In 1934 he, along with several accomplices, was arrested in Saratoga Springs suspected of attempting to steal a horse in broad daylight using forged ownership papers. No doubt the horse was destined to be “painted” by Barrie and run again in the place of another horse. Barrie had an alibi, though, and was released by Saratoga Police, only to be turned over to immigration authorities and deported to England where he lived out his days in relative obscurity.
Barrie did not limit his tampering with race horses to working on their physical appearance; he also was reportedly a sponger and doper. Sponging is the practice of pushing a sponge or piece of silk into the nostril of a horse prior to a race. The obstruction remains undetected and does not seem to affect the horse until the race is run and the labored breathing of the animal causes it to run slower than it would otherwise. Doping is the administration of drugs to an animal to either improve the performance of the horse, or to slow the animal down, depending upon how the bets are to be played.
During the golden era of the gangsters at Saratoga, sponging and doping of horses was occurring more frequently than track officials would probably like to admit. In 1931 a man named Jimmie Meehan was indicted for running a widespread race fixing ring where he paid associates to dope and sponge horses, including the horse Sun Mission at Saratoga. Meehan was an associate of gangster Arnold Rothstein and it was at Meehan’s apartment where Rothstein had lost a reported $300,000 that he was slow to pay on, just days before Rothstein was murdered. In fact, Meehan was held briefly by authorities in New York in connection with the murder but was eventually released. The fact that a Rothstein associate was fixing races at Saratoga in 1931 should have surprised no one.

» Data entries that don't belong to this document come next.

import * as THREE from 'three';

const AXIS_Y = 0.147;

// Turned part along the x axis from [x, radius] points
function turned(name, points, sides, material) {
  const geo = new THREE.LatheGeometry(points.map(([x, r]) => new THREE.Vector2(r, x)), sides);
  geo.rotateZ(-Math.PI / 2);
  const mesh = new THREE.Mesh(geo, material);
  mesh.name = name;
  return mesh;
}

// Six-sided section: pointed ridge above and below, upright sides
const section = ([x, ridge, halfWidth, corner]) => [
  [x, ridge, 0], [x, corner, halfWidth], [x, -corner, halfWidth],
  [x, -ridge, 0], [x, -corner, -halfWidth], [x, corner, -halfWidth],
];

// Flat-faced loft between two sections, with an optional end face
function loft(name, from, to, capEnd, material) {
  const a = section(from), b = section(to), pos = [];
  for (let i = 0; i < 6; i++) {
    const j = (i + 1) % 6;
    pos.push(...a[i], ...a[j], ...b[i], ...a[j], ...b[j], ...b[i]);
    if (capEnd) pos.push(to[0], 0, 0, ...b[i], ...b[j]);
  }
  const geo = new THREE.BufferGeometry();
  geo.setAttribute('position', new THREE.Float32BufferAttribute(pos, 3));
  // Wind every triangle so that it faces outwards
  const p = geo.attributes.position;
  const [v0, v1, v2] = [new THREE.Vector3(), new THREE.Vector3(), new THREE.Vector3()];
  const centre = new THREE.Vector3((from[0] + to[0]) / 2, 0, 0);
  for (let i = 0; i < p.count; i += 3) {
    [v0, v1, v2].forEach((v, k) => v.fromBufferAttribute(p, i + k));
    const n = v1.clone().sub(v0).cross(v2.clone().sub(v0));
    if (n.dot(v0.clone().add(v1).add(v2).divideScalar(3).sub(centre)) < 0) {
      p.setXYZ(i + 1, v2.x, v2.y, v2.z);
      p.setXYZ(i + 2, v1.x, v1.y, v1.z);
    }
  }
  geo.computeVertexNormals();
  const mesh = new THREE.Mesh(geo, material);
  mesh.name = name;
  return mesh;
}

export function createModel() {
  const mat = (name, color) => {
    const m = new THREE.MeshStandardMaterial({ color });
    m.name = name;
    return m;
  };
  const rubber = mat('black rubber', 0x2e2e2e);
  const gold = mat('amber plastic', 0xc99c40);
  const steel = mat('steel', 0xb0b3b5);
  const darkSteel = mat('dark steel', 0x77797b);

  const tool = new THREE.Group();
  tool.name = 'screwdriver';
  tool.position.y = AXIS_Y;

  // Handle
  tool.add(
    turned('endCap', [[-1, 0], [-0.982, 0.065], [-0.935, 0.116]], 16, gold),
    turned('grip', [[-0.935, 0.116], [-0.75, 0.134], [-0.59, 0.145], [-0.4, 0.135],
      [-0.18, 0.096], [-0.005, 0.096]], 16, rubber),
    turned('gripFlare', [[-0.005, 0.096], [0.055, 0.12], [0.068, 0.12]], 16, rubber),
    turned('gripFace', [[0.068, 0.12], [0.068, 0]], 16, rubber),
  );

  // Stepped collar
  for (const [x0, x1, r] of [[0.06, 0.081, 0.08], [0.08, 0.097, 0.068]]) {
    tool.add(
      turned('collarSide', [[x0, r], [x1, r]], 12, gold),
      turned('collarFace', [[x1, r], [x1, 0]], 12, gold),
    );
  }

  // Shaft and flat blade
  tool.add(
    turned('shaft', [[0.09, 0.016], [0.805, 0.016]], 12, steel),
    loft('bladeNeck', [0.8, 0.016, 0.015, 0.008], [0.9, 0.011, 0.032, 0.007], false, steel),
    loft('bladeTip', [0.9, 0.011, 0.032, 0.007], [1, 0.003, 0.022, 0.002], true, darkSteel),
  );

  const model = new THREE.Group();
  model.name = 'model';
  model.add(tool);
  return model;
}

Horse dopers were active in Saratoga throughout the 1930s. Ladana was poisoned in 1931 and although doping and sponging were made felonies in 1932, in 1934 a state senator publicly stated that he had information that the extent of sponging and doping at the tracks, including Saratoga, would “shock the nation.” The doping continued throughout the decade and on August 27, 1938 the Times Union reported the names of eight horses that had been tampered with during the summer meet. It was so bad that the owners of Triple Crown winners Gallant Fox and War Admiral had security assigned to them 24 hours per day when they were stabled at Saratoga in 1931 and 1938 respectively.
Bettors at the track assume that the races are run fairly. That has not always been the case at Saratoga. Despite its reputation as the premier thoroughbred meeting for many years, Saratoga was not immune from the influence of those looking to beat the book makers by whatever means necessary. Whether it was bribing jockeys to help Cito in his steeplechase race, Peter Barrie painting and substituting horses, or the more disturbing practices of sponging and doping horses, the races have not always been run on the level. The trouble at the track is just one more example of the wonderful, colorful history of Saratoga Springs.